[Task objective] Begin with the line where "for (const y of [0.895, 0.26, 0.18])" appears. Set down that line and the rest of the records below it exactly as given.
Raw data below:
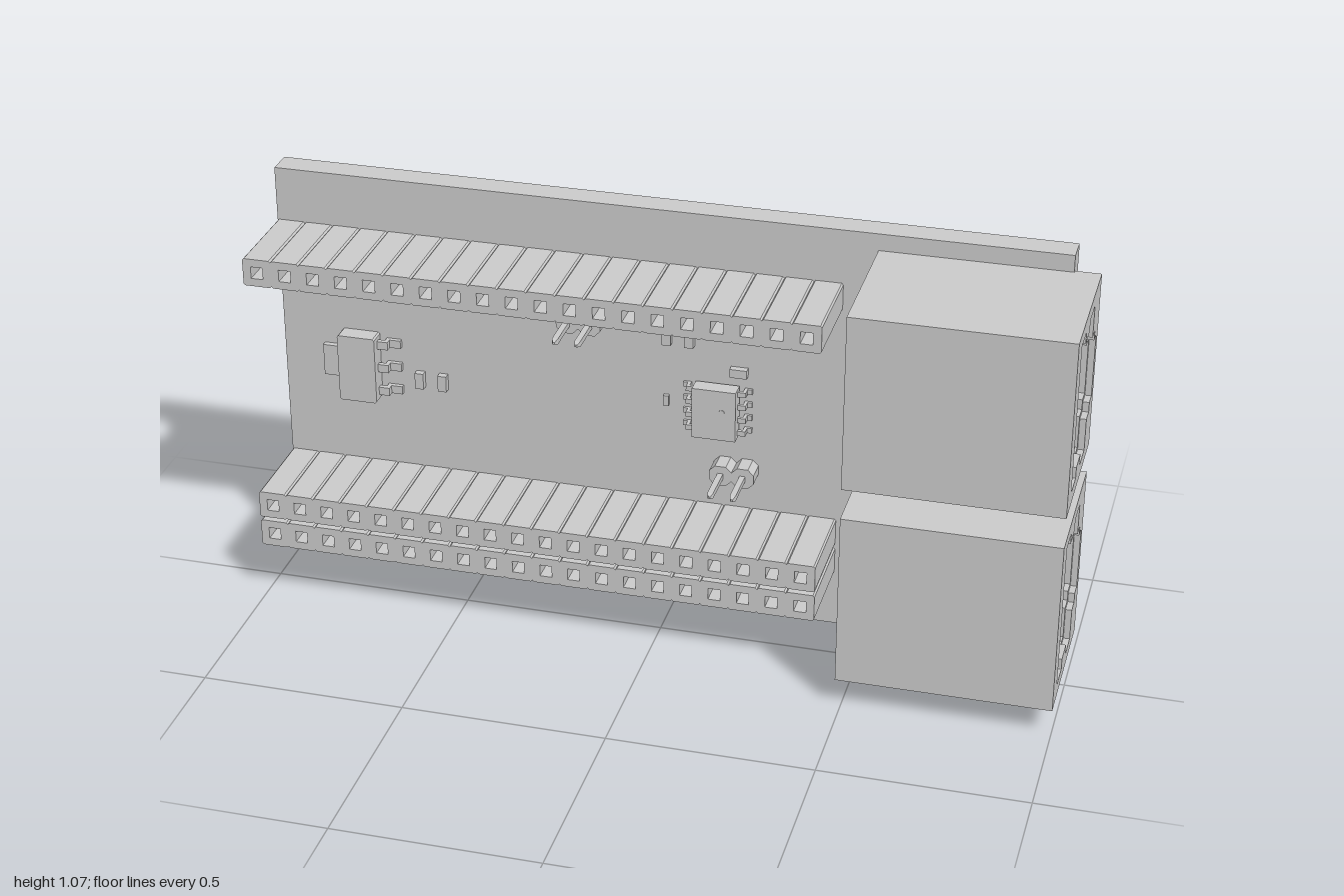
import * as THREE from 'three';

const MAT = new THREE.MeshStandardMaterial({ color: 0xcccccc, flatShading: true });
const BACK = -0.2, FACE = -0.133; // board surfaces

function add(parent, name, geo, x = 0, y = 0, z = 0) {
  const m = new THREE.Mesh(geo, MAT);
  m.name = name;
  m.position.set(x, y, z);
  parent.add(m);
  return m;
}

// Box centred on x, y and spanning z0..z1
function slab(parent, name, x, y, w, h, z0, z1) {
  return add(parent, name, new THREE.BoxGeometry(w, h, z1 - z0), x, y, (z0 + z1) / 2);
}

function group(parent, name, x = 0, y = 0) {
  const g = new THREE.Group();
  g.name = name;
  g.position.set(x, y, 0);
  parent.add(g);
  return g;
}

const shapeOf = pts => new THREE.Shape(pts.map(p => new THREE.Vector2(p[0], p[1])));
const extrude = (shape, depth) => new THREE.ExtrudeGeometry(shape, { depth, bevelEnabled: false });

// Rectangle with cut corners
function cutRect(w, h, c) {
  const a = w / 2, b = h / 2;
  return shapeOf([[-a + c, -b], [a - c, -b], [a, -b + c], [a, b - c],
    [a - c, b], [-a + c, b], [-a, b - c], [-a, -b + c]]);
}

// Solder tail with a tapered tip, pointing out of the back of the board
function tail(parent, x, y, r, end) {
  const tip = 0.006;
  const geo = new THREE.LatheGeometry([[0, 0], [r, 0], [r, BACK - end - tip + 0.01],
    [r * 0.6, BACK - end + 0.01], [0, BACK - end + 0.01]].map(p => new THREE.Vector2(...p)), 10);
  geo.rotateX(-Math.PI / 2);
  return add(parent, 'solderTail', geo, x, y, BACK + 0.01);
}

// Row of sockets, each with a square hole
function socketStrip(parent, y) {
  const g = group(parent, 'socketStrip', 0, y);
  const pitch = 1.405 / 20;
  const shape = cutRect(pitch, 0.07, 0.004);
  const s = 0.015;
  shape.holes.push(new THREE.Path([[-s, -s], [-s, s], [s, s], [s, -s]].map(p => new THREE.Vector2(...p))));
  const cell = extrude(shape, 0.16);
  const base = extrude(cutRect(pitch, 0.07, 0.004), 0.075);
  for (let i = 0; i < 20; i++) {
    const x = -1 + pitch * (i + 0.5);
    add(g, 'socket', cell, x, 0, -0.06);
    add(g, 'socketBase', base, x, 0, FACE);
    tail(g, x, 0, 0.01, -0.215);
  }
}

// Two-pin jumper header
function pinHeader(parent, x, y) {
  const g = group(parent, 'pinHeader', x, y);
  const body = extrude(cutRect(0.055, 0.052, 0.014), 0.053);
  const pin = new THREE.CylinderGeometry(0.01, 0.01, 0.135, 4, 1).rotateY(Math.PI / 4).rotateX(Math.PI / 2);
  const tip = new THREE.CylinderGeometry(0.004, 0.01, 0.012, 4).rotateY(Math.PI / 4).rotateX(Math.PI / 2);
  for (const px of [-0.0275, 0.0275]) {
    add(g, 'pinBody', body, px, 0, FACE);
    add(g, 'pin', pin, px, 0, -0.05);
    add(g, 'pinTip', tip, px, 0, 0.0235);
    tail(g, px, 0, 0.01, -0.213);
  }
}

// Stepped opening of a jack, inset by d; first coordinate runs towards -z
function portOutline(d) {
  const top = [[-0.166 + d, 0.185 - d], [-0.096 - d, 0.185 - d], [-0.096 - d, 0.157 - d],
    [-0.031 + d, 0.157 - d], [-0.031 + d, 0.185 - d], [0.042 - d, 0.185 - d],
    [0.042 - d, 0.105 - d], [0.079 - d, 0.105 - d], [0.079 - d, 0.08 - d], [0.113 - d, 0.08 - d]];
  const low = top.map(([u, v]) => [u, -v]).reverse();
  return [...top, ...low].map(p => new THREE.Vector2(...p));
}

function networkJack(parent, y) {
  const g = group(parent, 'networkJack', 0, y);
  const wall = (x0, x1, inset) => {
    const s = shapeOf([[-0.226, -0.219], [0.141, -0.219], [0.141, 0.219], [-0.226, 0.219]]);
    if (inset !== null) s.holes.push(new THREE.Path(portOutline(inset)));
    add(g, 'jackShell', extrude(s, x1 - x0).rotateY(Math.PI / 2), x0);
  };
  wall(0.485, 0.64, null);
  wall(0.64, 0.985, 0.01);
  wall(0.985, 1, 0);

  // Raised ribs on the rear face
  for (const z of [0.037, -0.1])
    add(g, 'rearRib', new THREE.BoxGeometry(0.012, 0.31, 0.035), 0.485, 0, z);

  // Eight sloping contacts and their staggered solder tails
  for (let i = 0; i < 8; i++) {
    const k = i - 3.5;
    const wire = add(g, 'contact', new THREE.BoxGeometry(0.25, 0.01, 0.008), 0.84, k * 0.0287, 0.115);
    wire.rotation.y = -Math.atan2(0.085, 0.23);
    tail(g, i % 2 ? 0.535 : 0.605, k * 0.0355, 0.0125, -0.225);
  }

  // Split locating posts and shield tabs
  for (const side of [-1, 1]) {
    for (const half of [-1, 1]) {
      const s = new THREE.Shape();
      const a = half > 0 ? -Math.PI / 2 : Math.PI / 2;
      s.absarc(0, 0, 0.04, a, a + Math.PI, false);
      s.closePath();
      const geo = new THREE.ExtrudeGeometry(s, { depth: 0.08, curveSegments: 14,
        bevelSize: 0.004, bevelThickness: 0.006, bevelSegments: 1 });
      add(g, 'locatingPost', geo, 0.784 + half * 0.0095, side * 0.159, -0.219);
    }
    slab(g, 'shieldTab', 0.866, side * 0.216, 0.034, 0.008, -0.225, FACE);
  }
}

function chip(parent) {
  const g = group(parent, 'controlChip', 0.108, 0.565);
  slab(g, 'chipBody', 0, 0, 0.108, 0.132, -0.126, -0.085);
  for (let i = 0; i < 4; i++)
    for (const s of [-1, 1]) {
      const y = (i - 1.5) * 0.035;
      slab(g, 'chipLead', s * 0.06, y, 0.024, 0.013, -0.115, -0.106);
      slab(g, 'chipLead', s * 0.07, y, 0.008, 0.013, FACE, -0.106);
      slab(g, 'chipFoot', s * 0.077, y, 0.016, 0.013, FACE, -0.126);
    }
  // Orientation mark
  add(g, 'orientationDot', new THREE.CylinderGeometry(0.007, 0.007, 0.004, 12).rotateX(Math.PI / 2), 0.02, 0.01, -0.085);
}

function regulator(parent) {
  const g = group(parent, 'regulator', -0.797, 0.568);
  const pos = extrude(cutRect(0.096, 0.176, 0.004), 0.045);
  add(g, 'regulatorBody', pos, 0, 0, -0.13);
  slab(g, 'regulatorTab', -0.07, 0, 0.056, 0.082, FACE, -0.118);
  for (const y of [-0.063, 0, 0.063]) {
    slab(g, 'regulatorLead', 0.06, y, 0.03, 0.021, -0.118, -0.106);
    slab(g, 'regulatorLead', 0.07, y, 0.01, 0.021, FACE, -0.106);
    slab(g, 'regulatorFoot', 0.086, y, 0.034, 0.021, FACE, -0.122);
  }
}

export function createModel() {
  const model = new THREE.Group();
  model.name = 'networkBoard';
  slab(model, 'circuitBoard', -0.031, 0.533, 1.938, 1.066, BACK, FACE);

  for (const y of [0.895, 0.26, 0.18]) socketStrip(model, y);
  for (const y of [0.805, 0.29]) networkJack(model, y);
  for (const [x, y] of [[-0.226, 0.767], [0.155, 0.404], [0.576, 0.034]]) pinHeader(model, x, y);
  chip(model);
  regulator(model);

  // Small surface components: x, y, width, height
  for (const [x, y, w, h] of [[-0.647, 0.54, 0.022, 0.042], [-0.588, 0.54, 0.022, 0.042],
    [-0.018, 0.742, 0.022, 0.042], [0.038, 0.742, 0.022, 0.042], [0.16, 0.667, 0.042, 0.022],
    [-0.02, 0.568, 0.013, 0.027], [0.453, 0.043, 0.013, 0.027]])
    slab(model, 'surfaceComponent', x, y, w, h, FACE, FACE + Math.min(w, h) * 0.8);

  return model;
}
End of Raw data.
[Answer section]
  for (const y of [0.895, 0.26, 0.18]) socketStrip(model, y);
  for (const y of [0.805, 0.29]) networkJack(model, y);
  for (const [x, y] of [[-0.226, 0.767], [0.155, 0.404], [0.576, 0.034]]) pinHeader(model, x, y);
  chip(model);
  regulator(model);

  // Small surface components: x, y, width, height
  for (const [x, y, w, h] of [[-0.647, 0.54, 0.022, 0.042], [-0.588, 0.54, 0.022, 0.042],
    [-0.018, 0.742, 0.022, 0.042], [0.038, 0.742, 0.022, 0.042], [0.16, 0.667, 0.042, 0.022],
    [-0.02, 0.568, 0.013, 0.027], [0.453, 0.043, 0.013, 0.027]])
    slab(model, 'surfaceComponent', x, y, w, h, FACE, FACE + Math.min(w, h) * 0.8);

  return model;
}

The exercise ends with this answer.